Academic Commons

Theses Doctoral

How Broken English Made Me Whole: Exploring Race, New Literacies, and Social Justice Within a Youth Participatory Action Research Framework

Lyiscott, Jamila

This critical ethnographic study investigated an afterschool Youth Participatory Action Research (YPAR) space that seeks to develop New Literacies and academic literacies in urban youth between the ages of 13-19. Utilizing a sociocultural lens, which asserts that literacy is a social practice (Gee, 1991), I examined the racial and literate identities of research participants who self-identify as Black and explored the potential of this participatory space to develop their literate identities and to broaden their critical meta-awareness. My findings suggest that prioritizing the Social Dimension of literacy is urgent for Black students in the classroom, that culturally sustaining literacies can have a powerful iterative relationship with academic literacies in the classroom, and that YPAR instruction must more intentionally attend to the role of literacy in youth qualitative inquiry.

Files

  • thumnail for Lyiscott_columbia_0054D_12755.pdf Lyiscott_columbia_0054D_12755.pdf binary/octet-stream 17.1 MB Download File

More About This Work

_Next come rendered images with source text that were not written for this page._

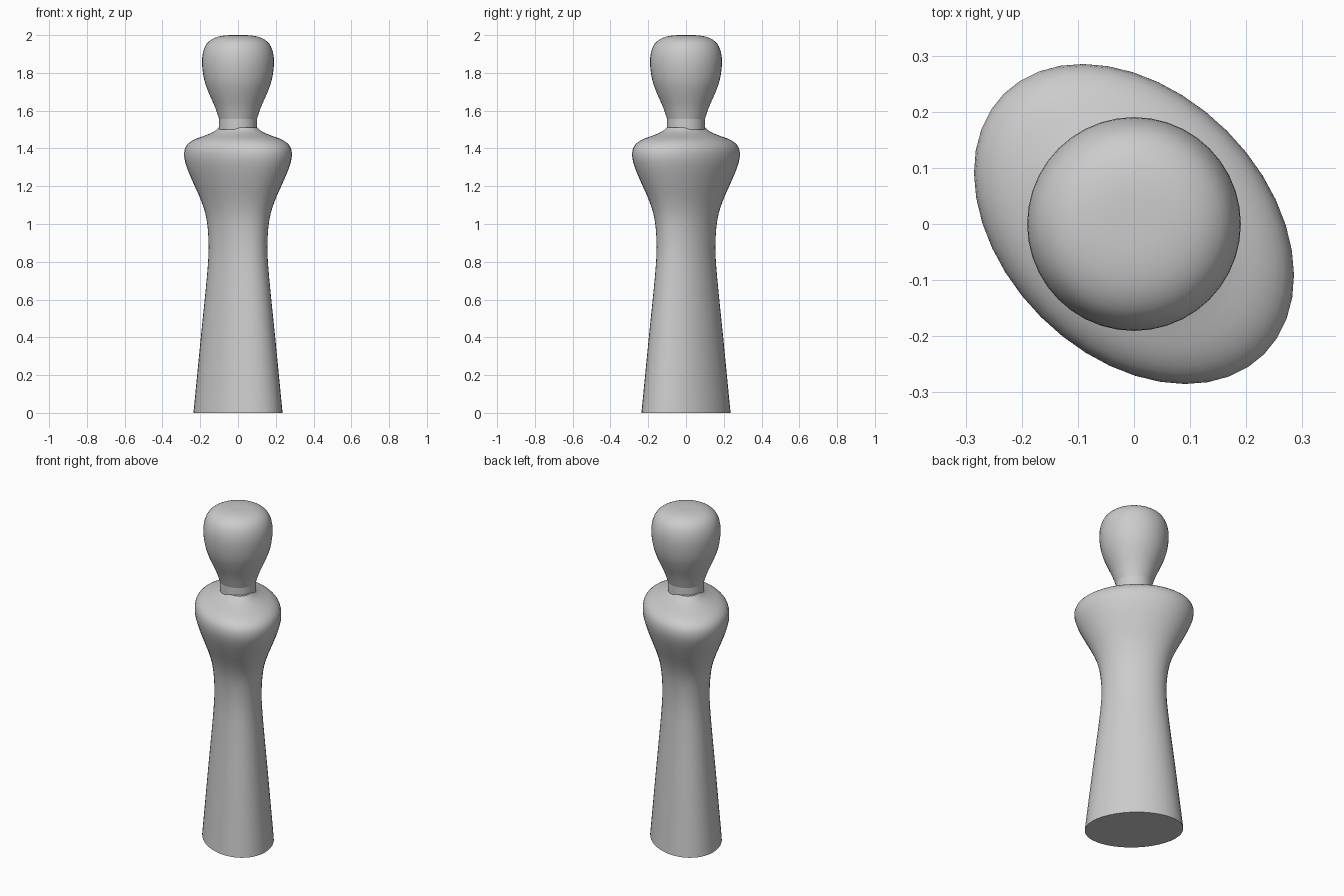
import bpy
import bmesh
from math import cos, sin, tau, radians
from mathutils import Vector

if "Cube" in bpy.data.objects:
    bpy.data.objects.remove(bpy.data.objects["Cube"])

grey = bpy.data.materials.new("plain grey")
grey.use_nodes = True
colour = (0.6, 0.6, 0.6, 1)
grey.diffuse_color = colour
grey.node_tree.nodes["Principled BSDF"].inputs["Base Color"].default_value = colour

SIDES = 40


def smooth_profile(points, steps=3):
    """Catmull-Rom curve through (radius, height) points."""
    p = [Vector(q) for q in points]
    p = [p[0]] + p + [p[-1]]
    out = []
    for a, b, c, d in zip(p, p[1:], p[2:], p[3:]):
        for i in range(steps):
            t = i / steps
            out.append(0.5 * (2 * b + (c - a) * t + (2 * a - 5 * b + 4 * c - d) * t**2
                              + (3 * b - a - 3 * c + d) * t**3))
    return out + [p[-1]]


def turned(name, profile, wide=1.0, deep=1.0, turn=0.0):
    """Closed turned solid with an elliptical cross-section."""
    bm = bmesh.new()
    rings = []
    for r, z in profile:
        rings.append([bm.verts.new((r * wide * cos(tau * i / SIDES),
                                    r * deep * sin(tau * i / SIDES), z))
                      for i in range(SIDES)])
    for low, high in zip(rings, rings[1:]):
        for i in range(SIDES):
            j = (i + 1) % SIDES
            bm.faces.new((low[i], low[j], high[j], high[i]))
    bm.faces.new(rings[0][::-1])
    bm.faces.new(rings[-1])
    mesh = bpy.data.meshes.new(name)
    bm.to_mesh(mesh)
    bm.free()
    mesh.materials.append(grey)
    obj = bpy.data.objects.new(name, mesh)
    obj.rotation_euler.z = turn
    bpy.context.collection.objects.link(obj)
    bpy.ops.object.select_all(action="DESELECT")
    obj.select_set(True)
    bpy.context.view_layer.objects.active = obj
    bpy.ops.object.shade_smooth_by_angle(angle=radians(40))
    return obj


# Oval body: flared skirt, waist and shoulders, set diagonally
body = [(0.235, 0), (0.196, 0.4), (0.164, 0.72), (0.155, 0.88), (0.165, 1.02),
        (0.193, 1.12), (0.237, 1.22), (0.27, 1.3), (0.284, 1.36), (0.275, 1.41),
        (0.235, 1.445), (0.17, 1.47), (0.125, 1.49), (0.1, 1.512)]
turned("body", smooth_profile(body), 1.155, 0.826, radians(-45))

# Short round neck
turned("neck", [(0.1, 1.5), (0.1, 1.56)])

# Tapered head with a flattened crown
head = [(0.1, 1.555), (0.122, 1.62), (0.153, 1.69), (0.178, 1.76), (0.19, 1.84),
        (0.186, 1.905), (0.165, 1.955), (0.125, 1.985), (0.07, 1.998), (0.01, 2.0)]
turned("head", smooth_profile(head))
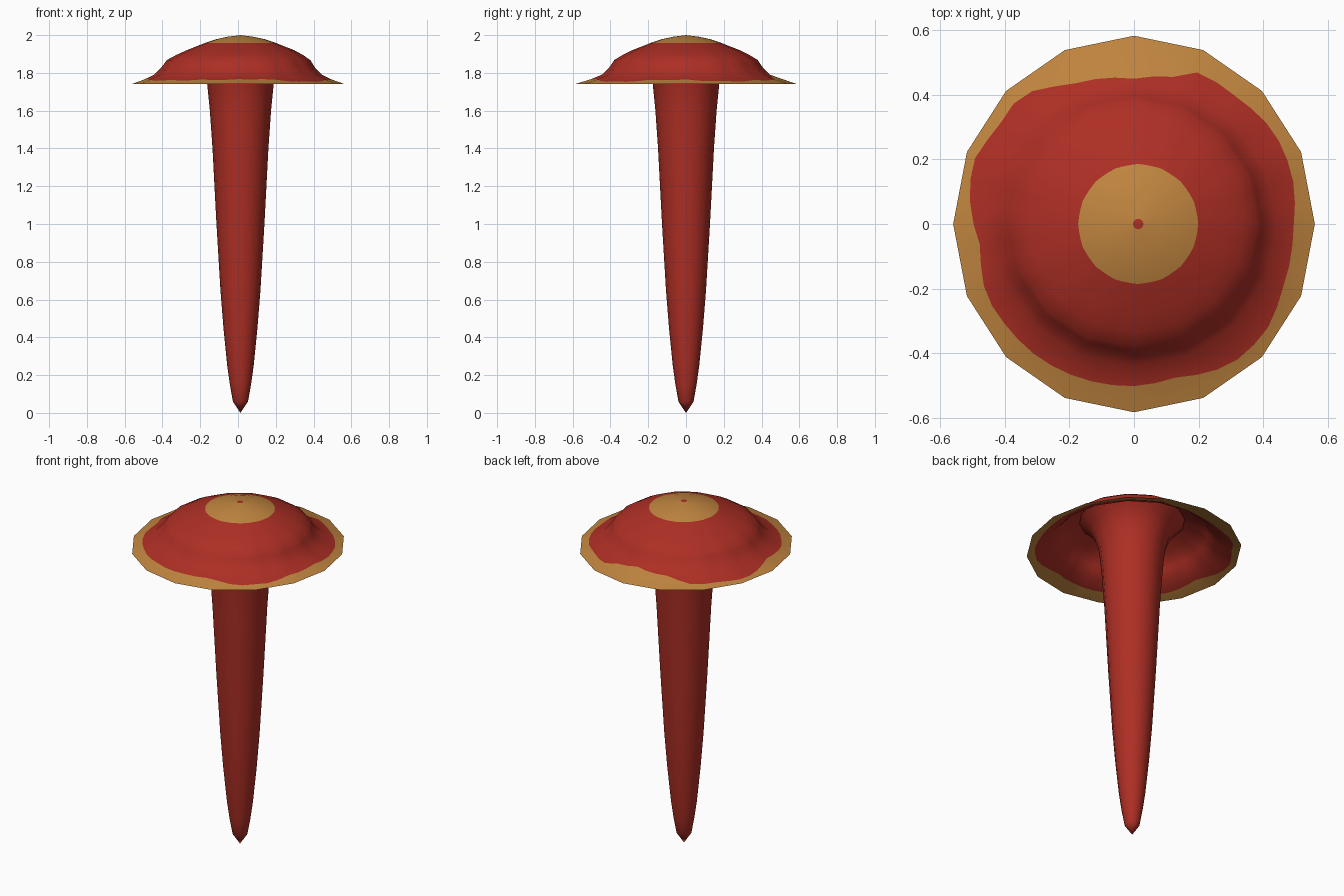
import bpy, bmesh, math

if "Cube" in bpy.data.objects:
    bpy.data.objects.remove(bpy.data.objects["Cube"])

SIDES, SUB = 16, 3
N = SIDES * SUB


def material(name, rgb):
    m = bpy.data.materials.new(name)
    m.diffuse_color = (*rgb, 1)
    m.use_nodes = True
    m.node_tree.nodes["Principled BSDF"].inputs["Base Color"].default_value = m.diffuse_color
    return m


red = material("brick red", (0.42, 0.028, 0.018))
tan = material("tan", (0.53, 0.235, 0.05))


def polygon_factor(a):
    # keeps the straight sides of a 16-sided outline
    step = 2 * math.pi / SIDES
    return math.cos(step / 2) / math.cos((a % step) - step / 2)


def lerp_table(t, table):
    for (a, b), (c, d) in zip(table, table[1:]):
        if a <= t <= c:
            return b + (d - b) * (t - a) / (c - a)
    return table[-1][1]


def skin(name, rings, mats, ring_mats, tip):
    bm = bmesh.new()
    loops = [[bm.verts.new(p) for p in ring] for ring in rings]
    apex = bm.verts.new(tip)
    n = len(loops[0])
    for i in range(n):
        j = (i + 1) % n
        bm.faces.new((apex, loops[0][i], loops[0][j])).material_index = ring_mats[0]
        for k in range(len(loops) - 1):
            f = bm.faces.new((loops[k][i], loops[k + 1][i], loops[k + 1][j], loops[k][j]))
            f.material_index = ring_mats[k + 1]
    bmesh.ops.recalc_face_normals(bm, faces=bm.faces)
    me = bpy.data.meshes.new(name)
    bm.to_mesh(me)
    bm.free()
    for m in mats:
        me.materials.append(m)
    ob = bpy.data.objects.new(name, me)
    bpy.context.collection.objects.link(ob)
    for p in me.polygons:
        p.use_smooth = True
    return ob


# Cap: thin open shell, (radius, height) profile
cap = [(0.016, 1.998), (0.07, 1.991), (0.13, 1.978), (0.186, 1.959), (0.285, 1.92),
       (0.335, 1.895), (0.38, 1.868), (0.395, 1.845), (0.412, 1.822), (0.442, 1.792)]
RIM_Z = 1.742
# Wavy colour border near the rim: points read around the cap
border = [(.495, 0), (.49, .15), (.43, .29), (.32, .39), (.2, .47), (.13, .455), (0, .45), (-.2, .43),
          (-.35, .4), (-.42, .3), (-.5, .19), (-.507, .06), (-.475, -.07), (-.458, -.22),
          (-.4, -.31), (-.3, -.41), (-.2, -.465), (0, -.502), (.13, -.475), (.3, -.435),
          (.41, -.33), (.46, -.2), (.49, -.07)]
polar = sorted((math.atan2(y, x) % (2 * math.pi), math.hypot(x, y)) for x, y in border)
polar.append((2 * math.pi, polar[0][1]))

angles = [2 * math.pi * i / N for i in range(N)]
rings = []
for r, z in cap:
    cx = 0.013 * max(0, 1 - max(0, r - 0.29) / 0.12)
    rings.append([(cx + r * polygon_factor(a) ** (r / 0.4) * math.cos(a),
                   r * polygon_factor(a) ** (r / 0.4) * math.sin(a), z) for a in angles])
wave, rim = [], []
for a in angles:
    f = polygon_factor(a)
    ox, oy = 0.56 * f * math.cos(a), 0.583 * f * math.sin(a)
    ro, rin = math.hypot(ox, oy), 0.442 * f
    r = min(max(lerp_table(a, polar), rin + 0.004), ro - 0.004)
    t = (r - rin) / (ro - rin)
    z = 1.792 + (RIM_Z - 1.792) * t - 0.016 * t * (1 - t)
    wave.append((r * math.cos(a), r * math.sin(a), z))
    rim.append((ox, oy, RIM_Z))
rings += [wave, rim]
skin("cap", rings, [red, tan], [0, 1, 1, 1] + [0] * 7 + [1], (0.013, 0, 2.0))

# Stem: tapered spike that flares out beneath the cap
stem = [(0.04, 0.06), (0.056, 0.15), (0.07, 0.25), (0.09, 0.45), (0.106, 0.65), (0.127, 1.0),
        (0.148, 1.4), (0.162, 1.6), (0.176, 1.74), (0.197, 1.81), (0.23, 1.87), (0.28, 1.917)]
skin("stem", [[(0.013 + r * math.cos(a), r * math.sin(a), z) for a in angles[::SUB]]
              for r, z in stem], [red], [0] * len(stem), (0.013, 0, 0))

Academic Units
Arts and Humanities
Thesis Advisors
Morrell, Ernest
Degree
Ph.D., Columbia University
Published Here
May 11, 2015
Academic Commons provides global access to research and scholarship produced at Columbia University, Barnard College, Teachers College, Union Theological Seminary and Jewish Theological Seminary. Academic Commons is managed by the Columbia University Libraries.